### Exercise instructions
Each line of the data that includes the string "import" is to be copied out.

*** Data shown

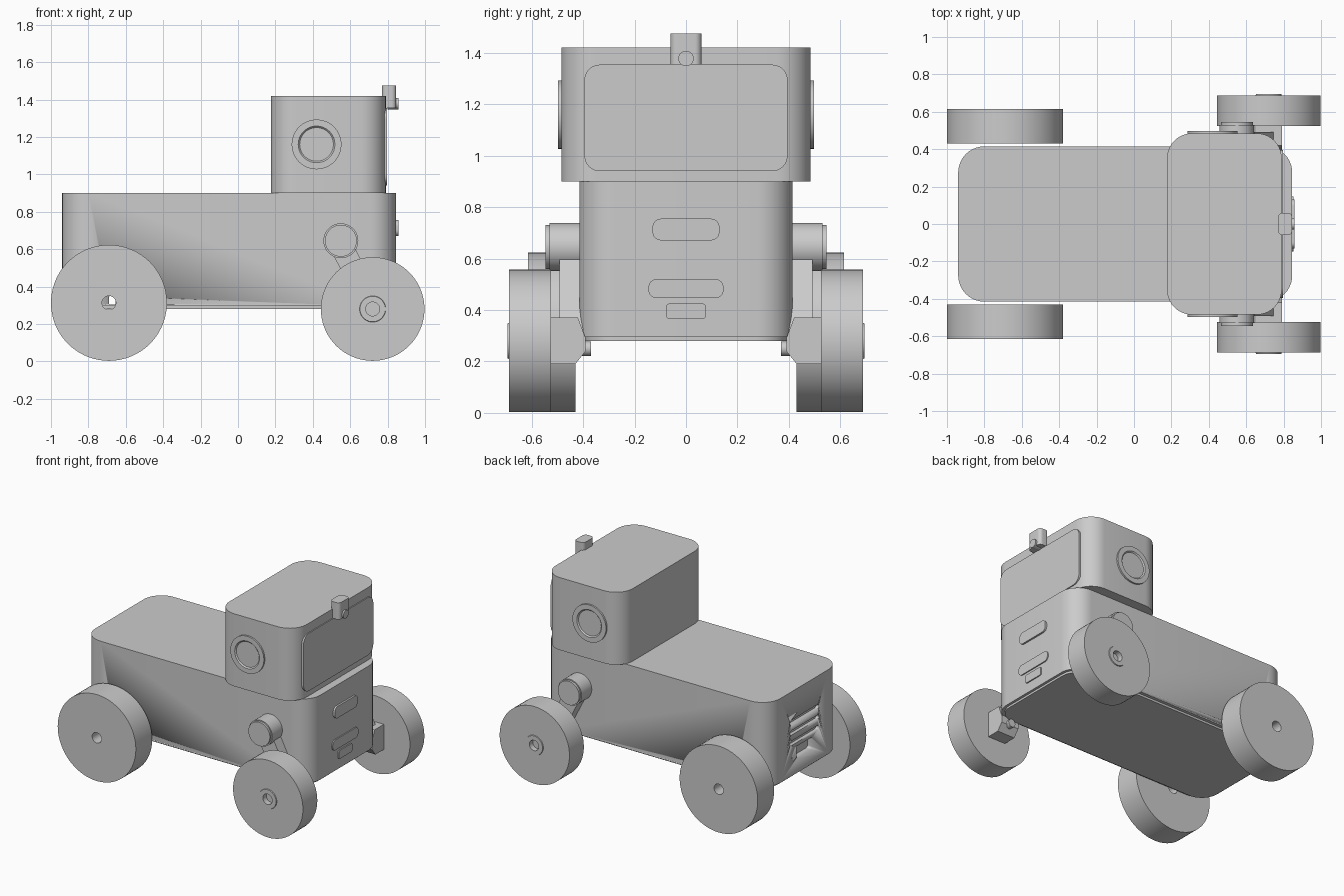
import bpy
import bmesh
from math import cos, sin, pi, radians
from mathutils import Vector, Matrix

if "Cube" in bpy.data.objects:
    bpy.data.objects.remove(bpy.data.objects["Cube"], do_unlink=True)

grey = bpy.data.materials.new("plain_grey")
grey.use_nodes = True
grey.diffuse_color = (0.6, 0.6, 0.6, 1)
grey.node_tree.nodes["Principled BSDF"].inputs["Base Color"].default_value = (0.6, 0.6, 0.6, 1)


def finish(name, bm):
    """Turn a bmesh into a smooth-shaded object with crisp edges."""
    bmesh.ops.remove_doubles(bm, verts=bm.verts, dist=1e-5)
    bmesh.ops.recalc_face_normals(bm, faces=bm.faces)
    mesh = bpy.data.meshes.new(name)
    bm.to_mesh(mesh)
    bm.free()
    mesh.materials.append(grey)
    ob = bpy.data.objects.new(name, mesh)
    bpy.context.collection.objects.link(ob)
    bpy.ops.object.select_all(action='DESELECT')
    ob.select_set(True)
    bpy.context.view_layer.objects.active = ob
    bpy.ops.object.shade_smooth_by_angle(angle=radians(30))
    return ob


def rounded(w, h, r, steps=10):
    """Outline of a rounded rectangle with half sizes w and h."""
    pts = []
    for q, (sx, sy) in enumerate(((1, 1), (-1, 1), (-1, -1), (1, -1))):
        for i in range(steps + 1):
            a = (q + i / steps) * pi / 2
            pts.append((sx * (w - r) + r * cos(a), sy * (h - r) + r * sin(a)))
    return pts


AXES = {'X': lambda u, v, d: (d, u, v),
        'Y': lambda u, v, d: (u, d, v),
        'Z': lambda u, v, d: (u, v, d)}


def prism(name, outline, axis, start, end, at=(0, 0)):
    """Extrude an outline along an axis."""
    bm = bmesh.new()
    place = AXES[axis]
    rings = [[bm.verts.new(place(u + at[0], v + at[1], d)) for u, v in outline]
             for d in (start, end)]
    n = len(outline)
    for i in range(n):
        j = (i + 1) % n
        bm.faces.new((rings[0][i], rings[0][j], rings[1][j], rings[1][i]))
    for ring in rings:
        bm.faces.new(ring)
    return finish(name, bm)


def lathe(name, profile, x, z, side, closed=False):
    """Spin a (radius, depth) profile about the y direction."""
    bm = bmesh.new()
    verts = [bm.verts.new((x + r, side * d, z)) for r, d in profile]
    pairs = list(zip(verts, verts[1:]))
    if closed:
        pairs.append((verts[-1], verts[0]))
    edges = [bm.edges.new(p) for p in pairs]
    bmesh.ops.spin(bm, geom=verts + edges, cent=(x, 0, z), axis=(0, 1, 0),
                   angle=2 * pi, steps=72)
    return finish(name, bm)


def cut(target, cutter):
    mod = target.modifiers.new("cut", 'BOOLEAN')
    mod.operation = 'DIFFERENCE'
    mod.solver = 'EXACT'
    mod.object = cutter
    bpy.context.view_layer.objects.active = target
    bpy.ops.object.modifier_apply(modifier=mod.name)
    bpy.data.objects.remove(cutter, do_unlink=True)


# Main body and floor plate
body = prism("body", rounded(0.893, 0.415, 0.14), 'Z', 0.295, 0.9, (-0.047, 0))
prism("floor_plate", rounded(0.875, 0.392, 0.125), 'Z', 0.28, 0.297, (-0.047, 0))

# Rear vents, rear socket and axle channel
for z in (0.68, 0.605, 0.53):
    cut(body, prism("vent_cutter", rounded(0.165, 0.016, 0.015), 'X', -1, -0.915, (0, z)))
cut(body, prism("socket_cutter", rounded(0.09, 0.042, 0.015), 'X', -1, -0.9, (0, 0.445)))
cut(body, prism("axle_cutter", rounded(0.018, 0.022, 0.005), 'Y', -1, 1, (-0.672, 0.327)))

# Cab with windscreen
prism("cab", rounded(0.307, 0.485, 0.135), 'Z', 0.9, 1.42, (0.483, 0))
prism("windscreen", rounded(0.395, 0.207, 0.06), 'X', 0.775, 0.797, (0, 1.147))

# Roof lamp
prism("roof_lamp", rounded(0.038, 0.06, 0.025), 'Z', 1.355, 1.475, (0.808, 0))
prism("lamp_lens", rounded(0.03, 0.03, 0.0299), 'X', 0.8, 0.857, (0, 1.378))

# Front badges and grille bars
for name, w, h, z, out in (("upper_grille", 0.13, 0.042, 0.713, 0.859),
                           ("lower_grille", 0.146, 0.037, 0.483, 0.854),
                           ("front_plate", 0.077, 0.03, 0.395, 0.854)):
    prism(name, rounded(w, h, min(h * 0.9, 0.032) if w > 0.1 else 0.012),
          'X', 0.83, out, (0, z))

for side, label in ((1, "left"), (-1, "right")):
    # Round side window with a recessed pane
    lathe(label + "_round_window",
          [(0, 0.489), (0.09, 0.489), (0.098, 0.497), (0.133, 0.497), (0.133, 0.47)],
          0.42, 1.16, side)

    # Rear wheel with an open axle hole
    lathe(label + "_rear_wheel",
          [(0.037, 0.43), (0.31, 0.43), (0.31, 0.615), (0.037, 0.615)],
          -0.69, 0.313, side, closed=True)

    # Front wheel with a raised hub and sunken centre
    lathe(label + "_front_wheel",
          [(0, 0.525), (0.277, 0.525), (0.277, 0.688), (0.07, 0.688),
           (0.068, 0.694), (0.037, 0.694), (0.037, 0.655), (0, 0.655)],
          0.72, 0.28, side)

    # Suspension pivot drum
    lathe(label + "_pivot_drum",
          [(0, 0.4), (0.093, 0.4), (0.093, 0.53), (0.085, 0.53),
           (0.085, 0.546), (0, 0.546)], 0.55, 0.645, side)

    # Sloping suspension arm
    arm = prism(label + "_suspension_arm", rounded(0.06, 0.21, 0.02),
                'Y', side * 0.4, side * 0.492)
    arm.data.transform(Matrix.Translation((0.645, 0, 0.435))
                       @ Matrix.Rotation(radians(-27), 4, 'Y'))

    # Wheel knuckle with a sloped underside, and its inner pin
    profile = [(0.39, 0.29), (0.39, 0.24), (0.43, 0.19), (0.526, 0.19),
               (0.526, 0.37), (0.42, 0.37)]
    prism(label + "_knuckle", [(side * y, z) for y, z in profile], 'X', 0.65, 0.79)
    lathe(label + "_knuckle_pin", [(0, 0.37), (0.028, 0.37), (0.028, 0.45), (0, 0.45)],
          0.72, 0.25, side)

******

### Result of this task
import bpy
import bmesh
from math import cos, sin, pi, radians
from mathutils import Vector, Matrix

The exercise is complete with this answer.